Bonwi points back San Francisco

If you booked your San Francisco stay at the Holiday Inn Civic Center for two nights, you would pay $449 with tax either way. If you booked direct through the IHG site, that would translate to 4,490 points. If you booked it at Bonwi, you would earn 12,220 points.

A month later you need to spend two nights in San Diego. You pull up the IHG site and see the Crowne Plaza Hanalei is a pretty good deal at $166 per night before taxes. The total tab for two nights is $366. If you go ahead and book it through the IHG site, you will earn $366 X 10, or 3,666 points. If you book it through Bonwi instead, you will earn 10,289 points. Another big difference.

Bonwi vs. IHG points in San DIego

Cashing in Your Loyalty Points

Now that you’ve earned some points, what can you get if you take your kid to Orlando for a weekend getaway in March?

If you wanted to redeem what you’ve earned from these two stays, you wouldn’t have enough points with IHG Rewards. From those four nights, you only earned 8,156 points. Only a Points Break promotion would be available. Let’s assume you already had a couple thousand in the account though or you got past 10K with credit card spending.

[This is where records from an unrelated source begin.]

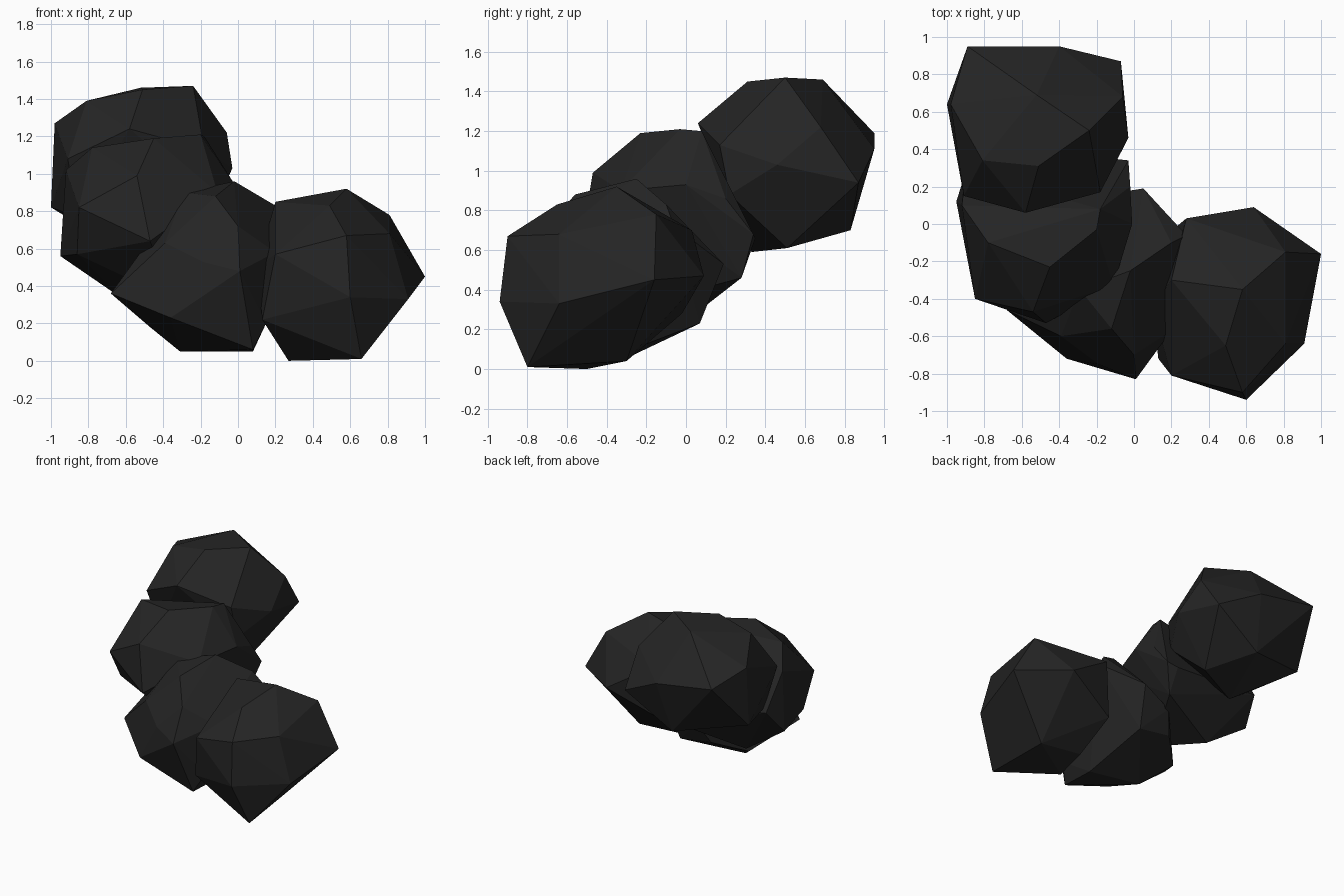
import bpy
import bmesh
from math import radians

# Remove the default cube only
default_cube = bpy.data.objects.get("Cube")
if default_cube:
    bpy.data.objects.remove(default_cube, do_unlink=True)

# One dark coal colour for every lump
coal = bpy.data.materials.new("coal_black")
coal_colour = (.018, .018, .018, 1)
coal.diffuse_color = coal_colour
coal.use_nodes = True
for node in coal.node_tree.nodes:
    if node.type == "BSDF_PRINCIPLED":
        node.inputs["Base Color"].default_value = coal_colour
        node.inputs["Roughness"].default_value = .9


def add_lump(name, corners):
    """Make a faceted lump by wrapping a convex skin around its corners."""
    bm = bmesh.new()
    for corner in corners:
        bm.verts.new(corner)
    bmesh.ops.convex_hull(bm, input=bm.verts[:])

    # Drop corners that ended up inside the skin
    loose = [v for v in bm.verts if not v.link_faces]
    bmesh.ops.delete(bm, geom=loose, context="VERTS")

    # Merge nearly flat neighbours into broad chipped facets
    bmesh.ops.dissolve_limit(
        bm,
        angle_limit=radians(4),
        verts=bm.verts[:],
        edges=bm.edges[:],
    )
    bmesh.ops.recalc_face_normals(bm, faces=bm.faces[:])
    for face in bm.faces:
        face.smooth = False

    mesh = bpy.data.meshes.new(name)
    bm.to_mesh(mesh)
    bm.free()
    mesh.materials.append(coal)
    lump = bpy.data.objects.new(name, mesh)
    bpy.context.scene.collection.objects.link(lump)
    return lump


# Lowest lump, at the front on the +x side
add_lump("front_lump", [
    (.58, -.35, .92), (.49, -.65, .83), (.2, -.3, .85),
    (.81, -.15, .78), (.81, -.64, .68), (.58, -.9, .67),
    (.28, .03, .7), (.64, .09, .47), (.2, -.81, .57),
    (1, -.16, .45), (.91, -.64, .33), (.6, -.94, .34),
    (.1, -.45, .5), (.13, -.72, .22), (.74, -.2, .22),
    (.66, -.8, .01), (.27, -.5, 0), (.62, -.3, .04),
    (.27, -.28, .07), (.22, -.02, .28),
])

# Second lump, tucked behind the first
add_lump("lower_middle_lump", [
    (-.02, -.25, .96), (-.12, -.56, .88), (-.29, -.35, .9),
    (.2, -.1, .83), (.28, -.06, .72), (0, -.7, .72),
    (-.39, -.6, .63), (.05, .19, .53), (-.19, -.75, .53),
    (.2, -.57, .58), (.01, -.83, .48), (-.68, -.46, .36),
    (-.36, -.72, .23), (.15, -.62, .2), (0, .07, .23),
    (-.27, .07, .27), (-.2, .15, .43), (.08, -.4, .05),
    (-.47, -.12, .18), (-.31, -.31, .05), (.08, -.68, .06),
])

# Third lump, higher on the -x side
add_lump("upper_middle_lump", [
    (-.2, -.03, 1.21), (-.18, .08, 1.2), (-.45, -.23, 1.19),
    (-.78, -.1, 1.14), (-.92, .1, 1.02), (-.54, -.47, .99),
    (-.01, 0, .93), (-.02, .2, .86), (-.11, -.33, .9),
    (-.85, -.4, .82), (-.03, .34, .68), (-.12, .35, .66),
    (-.47, -.53, .64), (-.95, .12, .56), (-.86, -.25, .57),
    (-.1, .28, .46), (-.6, .1, .32), (-.35, -.2, .33),
    (-.9, .28, .75),
])

# Highest lump, at the back
add_lump("back_lump", [
    (-.24, .5, 1.47), (-.52, .69, 1.46), (-.51, .31, 1.45),
    (-.81, .34, 1.39), (-.98, .64, 1.27), (-.58, .06, 1.24),
    (-.06, .68, 1.22), (-.89, .95, 1.19), (-.4, .95, 1.11),
    (-.18, .17, 1.13), (-.91, .15, 1.08), (-.03, .46, 1.03),
    (-.07, .87, .94), (-1, .64, .82), (-.46, .83, .7),
    (-.24, .51, .61), (-.62, .33, .59), (-.16, .22, .88),
    (-.86, .25, .77),
])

From Bonwi you have a total of 22,509 points.

For weekends in March, with 10K IHG points from IHG, you’re going to come up empty. There is nothing available on a Friday or Saturday night in March for under 20,000 points, the amount that three of the four hotels below would require. The Holiday Inn Orlando Suites Waterpark hotel would require 35,000. So you would have to use their “points and cash” option and pay at least $70 on top of the 10,000 points.

IHG Rewards points in Orlando

For the same weekends in March with the 22,509 Bonwi points earned from four nights paid, you have lots of choices for a free night’s stay at IHG properties. These are just a few of them, including taxes:
– Holiday Inn Resort Orlando – Lake Buena Vista – 17,663
– Holiday Inn Resort Orlando Suites Waterpark – 20,273
– Holiday Inn Orlando SW – Celebration Area – 15,139
– Holiday Inn Express & Suites Orlando at Seaworld -20,412

If you want to use your points for something else, you’re much better off with Bonwi. With us you can use your points for any flight of $225 or less with those 22,509 points, or you can get two $100 gift cards from major retailers and still have some left over. The points are valued at a penny a mile. If you want to cash in for a reward card with IHG, you usually pay 20,000 points for just a $50 gift card. That’s one-fourth the value, on points that required more spending to start with.

So which program offers you a faster payoff? This one is a no-brainer.